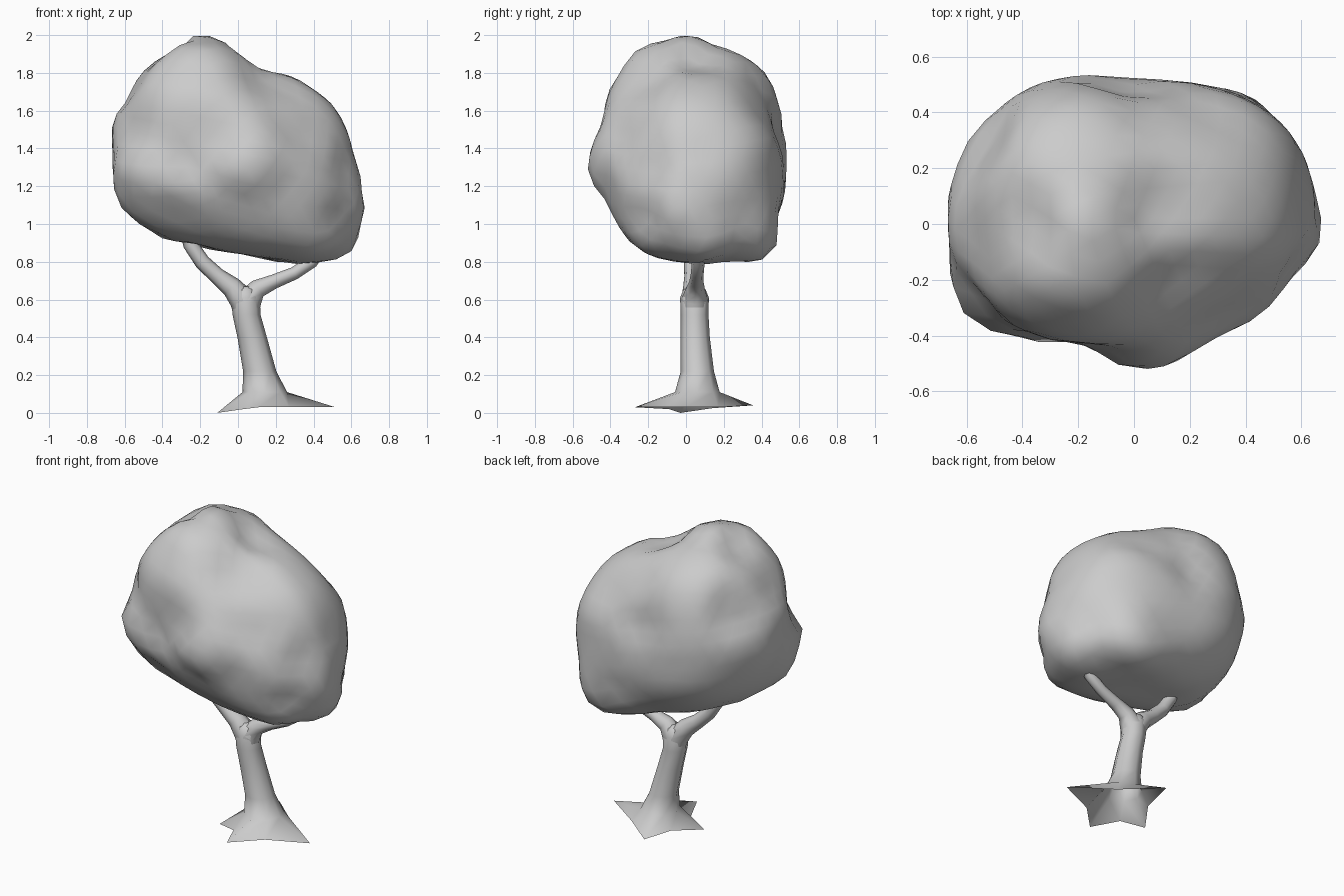
import bpy, bmesh, math
from mathutils import Vector


def finish(bm, name, angle):
    bmesh.ops.recalc_face_normals(bm, faces=bm.faces)
    mesh = bpy.data.meshes.new(name)
    bm.to_mesh(mesh)
    bm.free()
    ob = bpy.data.objects.new(name, mesh)
    bpy.context.collection.objects.link(ob)
    bpy.ops.object.select_all(action='DESELECT')
    ob.select_set(True)
    bpy.context.view_layer.objects.active = ob
    bpy.ops.object.shade_smooth_by_angle(angle=math.radians(angle))
    return ob


def loft(name, rings, angle=70):
    # open at the bottom, closed at the top
    bm = bmesh.new()
    loops = [[bm.verts.new(p) for p in ring] for ring in rings]
    for a, b in zip(loops, loops[1:]):
        n = len(a)
        for i in range(n):
            j = (i + 1) % n
            bm.faces.new((a[i], a[j], b[j], b[i]))
    bm.faces.new(loops[-1])
    return finish(bm, name, angle)


def tube_rings(path, sides=8):
    # path entries: x, y, z, radius
    pts = [Vector(p[:3]) for p in path]
    rings = []
    for i, p in enumerate(pts):
        t = (pts[min(i + 1, len(pts) - 1)] - pts[max(i - 1, 0)]).normalized()
        v = Vector((0, 1, 0))
        v = (v - t * v.dot(t)).normalized()
        u = v.cross(t)
        rings.append([p + (u * math.cos(a) + v * math.sin(a)) * path[i][3]
                      for a in (k * math.tau / sides for k in range(sides))])
    return rings


# Trunk with four pointed roots, hollow underneath
roots = [(0.515, 0.0, 0.03), (0.27, 0.17, 0.03), (0.05, 0.355, 0.04), (0.01, 0.14, 0.025),
         (-0.11, -0.03, 0.0), (0.03, -0.09, 0.02), (0.11, -0.27, 0.03), (0.27, -0.11, 0.03)]
trunk_path = [(0.142, 0.06, 0.11, 0.118), (0.115, 0.06, 0.22, 0.088), (0.075, 0.048, 0.40, 0.078),
              (0.045, 0.045, 0.52, 0.074), (0.04, 0.045, 0.61, 0.076), (0.037, 0.045, 0.655, 0.058),
              (0.035, 0.045, 0.67, 0.03)]
rings = [[Vector(p) for p in roots]]
for x, y, z, r in trunk_path:
    rings.append([Vector((x + r * math.cos(k * math.tau / 8), y + r * math.sin(k * math.tau / 8), z))
                  for k in range(8)])
loft("trunk", rings)

# Two forked branches growing out of the trunk and running into the crown
loft("left_branch", tube_rings([
    (0.05, 0.045, 0.50, 0.06), (0.025, 0.045, 0.60, 0.071), (-0.035, 0.04, 0.668, 0.055),
    (-0.11, 0.035, 0.725, 0.044), (-0.19, 0.03, 0.80, 0.041), (-0.25, 0.03, 0.89, 0.04),
    (-0.28, 0.03, 1.0, 0.038)]))
loft("right_branch", tube_rings([
    (0.045, 0.045, 0.50, 0.06), (0.055, 0.045, 0.60, 0.071), (0.105, 0.05, 0.658, 0.05),
    (0.19, 0.055, 0.695, 0.038), (0.30, 0.06, 0.74, 0.034), (0.39, 0.065, 0.80, 0.034),
    (0.46, 0.07, 0.90, 0.032)]))

# Crown: sheared, slightly boxy ellipsoid pushed in and out by a few lump points
CENTRE = Vector((0.0, 0.02, 1.38))
SIZE = Vector((0.68, 0.52, 0.56))
SHEAR = -0.2
POWER = 2.4


def to_ball(p):
    d = Vector(p) - CENTRE
    d.z -= SHEAR * d.x
    return Vector((d.x / SIZE.x, d.y / SIZE.y, d.z / SIZE.z))


def from_ball(v):
    d = Vector((v.x * SIZE.x, v.y * SIZE.y, v.z * SIZE.z))
    d.z += SHEAR * d.x
    return d + CENTRE


def boxy_length(v):
    return sum(abs(c) ** POWER for c in v) ** (1 / POWER)


lumps = [
    # left lobe
    (-0.19, 0, 2.0), (-0.36, 0, 1.88), (-0.54, -0.05, 1.73), (-0.665, -0.03, 1.43),
    (-0.64, 0, 1.22), (-0.61, -0.15, 1.08), (-0.43, 0, 0.94), (-0.2, 0, 0.89),
    (-0.2, -0.2, 1.95), (-0.2, 0.24, 1.92), (-0.2, 0.42, 1.8), (-0.25, 0.49, 1.64),
    (-0.28, 0.52, 1.4), (-0.25, 0.48, 1.1), (-0.3, 0.3, 0.95), (-0.57, 0.32, 1.35),
    (-0.3, -0.38, 1.73), (-0.15, -0.43, 1.45), (-0.58, -0.34, 1.25), (-0.42, -0.415, 1.25),
    (-0.53, -0.27, 1.5), (-0.25, -0.36, 1.08), (-0.52, 0.25, 1.63), (-0.3, -0.39, 1.33),
    # right lobe
    (0.1, 0.05, 0.83), (0.38, 0.15, 0.8), (0.58, 0.1, 0.84), (0.665, 0, 1.04),
    (0.65, 0.05, 1.2), (0.6, 0.05, 1.42), (0.5, 0.05, 1.63), (0.36, 0.05, 1.74),
    (0.09, 0.05, 1.82), (0.17, 0.51, 1.3), (0.3, 0.46, 0.86), (0.21, 0.38, 1.63),
    (0.43, 0.43, 1.38), (0.04, -0.52, 1.3), (0.03, -0.4, 1.08), (0.1, -0.2, 0.86),
    (0.28, -0.4, 1.2), (0.5, -0.25, 1.08), (0.48, -0.17, 0.86), (0.35, -0.28, 1.5),
    (0.18, -0.2, 1.71), (0.0, 0.46, 1.5), (0.07, 0.39, 1.69), (0.52, -0.2, 1.35),
    (0.6, 0.24, 1.12), (0.17, 0.49, 1.07)]
balls = [to_ball(p) for p in lumps]
dirs = [b.normalized() for b in balls]
target = [boxy_length(b) for b in balls]
value = target[:]


def blend(d):
    total = weight = 0.0
    for u, r in zip(dirs, value):
        w = 1 / ((d - u).length_squared + 0.02) ** 2
        total += w * r
        weight += w
    return total / weight


# correct the blend so that it passes close to the lump points
for _ in range(12):
    error = [t - blend(d) for t, d in zip(target, dirs)]
    value = [v + 0.8 * e for v, e in zip(value, error)]

bm = bmesh.new()
bmesh.ops.create_icosphere(bm, subdivisions=4, radius=1)
for vert in bm.verts:
    d = vert.co.normalized()
    vert.co = from_ball(d * blend(d) / boxy_length(d))
finish(bm, "crown", 80)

What needs to be done
Print out every record above exactly as given. Do not include the pictures.

Result below
import bpy, bmesh, math
from mathutils import Vector


def finish(bm, name, angle):
    bmesh.ops.recalc_face_normals(bm, faces=bm.faces)
    mesh = bpy.data.meshes.new(name)
    bm.to_mesh(mesh)
    bm.free()
    ob = bpy.data.objects.new(name, mesh)
    bpy.context.collection.objects.link(ob)
    bpy.ops.object.select_all(action='DESELECT')
    ob.select_set(True)
    bpy.context.view_layer.objects.active = ob
    bpy.ops.object.shade_smooth_by_angle(angle=math.radians(angle))
    return ob


def loft(name, rings, angle=70):
    # open at the bottom, closed at the top
    bm = bmesh.new()
    loops = [[bm.verts.new(p) for p in ring] for ring in rings]
    for a, b in zip(loops, loops[1:]):
        n = len(a)
        for i in range(n):
            j = (i + 1) % n
            bm.faces.new((a[i], a[j], b[j], b[i]))
    bm.faces.new(loops[-1])
    return finish(bm, name, angle)


def tube_rings(path, sides=8):
    # path entries: x, y, z, radius
    pts = [Vector(p[:3]) for p in path]
    rings = []
    for i, p in enumerate(pts):
        t = (pts[min(i + 1, len(pts) - 1)] - pts[max(i - 1, 0)]).normalized()
        v = Vector((0, 1, 0))
        v = (v - t * v.dot(t)).normalized()
        u = v.cross(t)
        rings.append([p + (u * math.cos(a) + v * math.sin(a)) * path[i][3]
                      for a in (k * math.tau / sides for k in range(sides))])
    return rings


# Trunk with four pointed roots, hollow underneath
roots = [(0.515, 0.0, 0.03), (0.27, 0.17, 0.03), (0.05, 0.355, 0.04), (0.01, 0.14, 0.025),
         (-0.11, -0.03, 0.0), (0.03, -0.09, 0.02), (0.11, -0.27, 0.03), (0.27, -0.11, 0.03)]
trunk_path = [(0.142, 0.06, 0.11, 0.118), (0.115, 0.06, 0.22, 0.088), (0.075, 0.048, 0.40, 0.078),
              (0.045, 0.045, 0.52, 0.074), (0.04, 0.045, 0.61, 0.076), (0.037, 0.045, 0.655, 0.058),
              (0.035, 0.045, 0.67, 0.03)]
rings = [[Vector(p) for p in roots]]
for x, y, z, r in trunk_path:
    rings.append([Vector((x + r * math.cos(k * math.tau / 8), y + r * math.sin(k * math.tau / 8), z))
                  for k in range(8)])
loft("trunk", rings)

# Two forked branches growing out of the trunk and running into the crown
loft("left_branch", tube_rings([
    (0.05, 0.045, 0.50, 0.06), (0.025, 0.045, 0.60, 0.071), (-0.035, 0.04, 0.668, 0.055),
    (-0.11, 0.035, 0.725, 0.044), (-0.19, 0.03, 0.80, 0.041), (-0.25, 0.03, 0.89, 0.04),
    (-0.28, 0.03, 1.0, 0.038)]))
loft("right_branch", tube_rings([
    (0.045, 0.045, 0.50, 0.06), (0.055, 0.045, 0.60, 0.071), (0.105, 0.05, 0.658, 0.05),
    (0.19, 0.055, 0.695, 0.038), (0.30, 0.06, 0.74, 0.034), (0.39, 0.065, 0.80, 0.034),
    (0.46, 0.07, 0.90, 0.032)]))

# Crown: sheared, slightly boxy ellipsoid pushed in and out by a few lump points
CENTRE = Vector((0.0, 0.02, 1.38))
SIZE = Vector((0.68, 0.52, 0.56))
SHEAR = -0.2
POWER = 2.4


def to_ball(p):
    d = Vector(p) - CENTRE
    d.z -= SHEAR * d.x
    return Vector((d.x / SIZE.x, d.y / SIZE.y, d.z / SIZE.z))


def from_ball(v):
    d = Vector((v.x * SIZE.x, v.y * SIZE.y, v.z * SIZE.z))
    d.z += SHEAR * d.x
    return d + CENTRE


def boxy_length(v):
    return sum(abs(c) ** POWER for c in v) ** (1 / POWER)


lumps = [
    # left lobe
    (-0.19, 0, 2.0), (-0.36, 0, 1.88), (-0.54, -0.05, 1.73), (-0.665, -0.03, 1.43),
    (-0.64, 0, 1.22), (-0.61, -0.15, 1.08), (-0.43, 0, 0.94), (-0.2, 0, 0.89),
    (-0.2, -0.2, 1.95), (-0.2, 0.24, 1.92), (-0.2, 0.42, 1.8), (-0.25, 0.49, 1.64),
    (-0.28, 0.52, 1.4), (-0.25, 0.48, 1.1), (-0.3, 0.3, 0.95), (-0.57, 0.32, 1.35),
    (-0.3, -0.38, 1.73), (-0.15, -0.43, 1.45), (-0.58, -0.34, 1.25), (-0.42, -0.415, 1.25),
    (-0.53, -0.27, 1.5), (-0.25, -0.36, 1.08), (-0.52, 0.25, 1.63), (-0.3, -0.39, 1.33),
    # right lobe
    (0.1, 0.05, 0.83), (0.38, 0.15, 0.8), (0.58, 0.1, 0.84), (0.665, 0, 1.04),
    (0.65, 0.05, 1.2), (0.6, 0.05, 1.42), (0.5, 0.05, 1.63), (0.36, 0.05, 1.74),
    (0.09, 0.05, 1.82), (0.17, 0.51, 1.3), (0.3, 0.46, 0.86), (0.21, 0.38, 1.63),
    (0.43, 0.43, 1.38), (0.04, -0.52, 1.3), (0.03, -0.4, 1.08), (0.1, -0.2, 0.86),
    (0.28, -0.4, 1.2), (0.5, -0.25, 1.08), (0.48, -0.17, 0.86), (0.35, -0.28, 1.5),
    (0.18, -0.2, 1.71), (0.0, 0.46, 1.5), (0.07, 0.39, 1.69), (0.52, -0.2, 1.35),
    (0.6, 0.24, 1.12), (0.17, 0.49, 1.07)]
balls = [to_ball(p) for p in lumps]
dirs = [b.normalized() for b in balls]
target = [boxy_length(b) for b in balls]
value = target[:]


def blend(d):
    total = weight = 0.0
    for u, r in zip(dirs, value):
        w = 1 / ((d - u).length_squared + 0.02) ** 2
        total += w * r
        weight += w
    return total / weight


# correct the blend so that it passes close to the lump points
for _ in range(12):
    error = [t - blend(d) for t, d in zip(target, dirs)]
    value = [v + 0.8 * e for v, e in zip(value, error)]

bm = bmesh.new()
bmesh.ops.create_icosphere(bm, subdivisions=4, radius=1)
for vert in bm.verts:
    d = vert.co.normalized()
    vert.co = from_ball(d * blend(d) / boxy_length(d))
finish(bm, "crown", 80)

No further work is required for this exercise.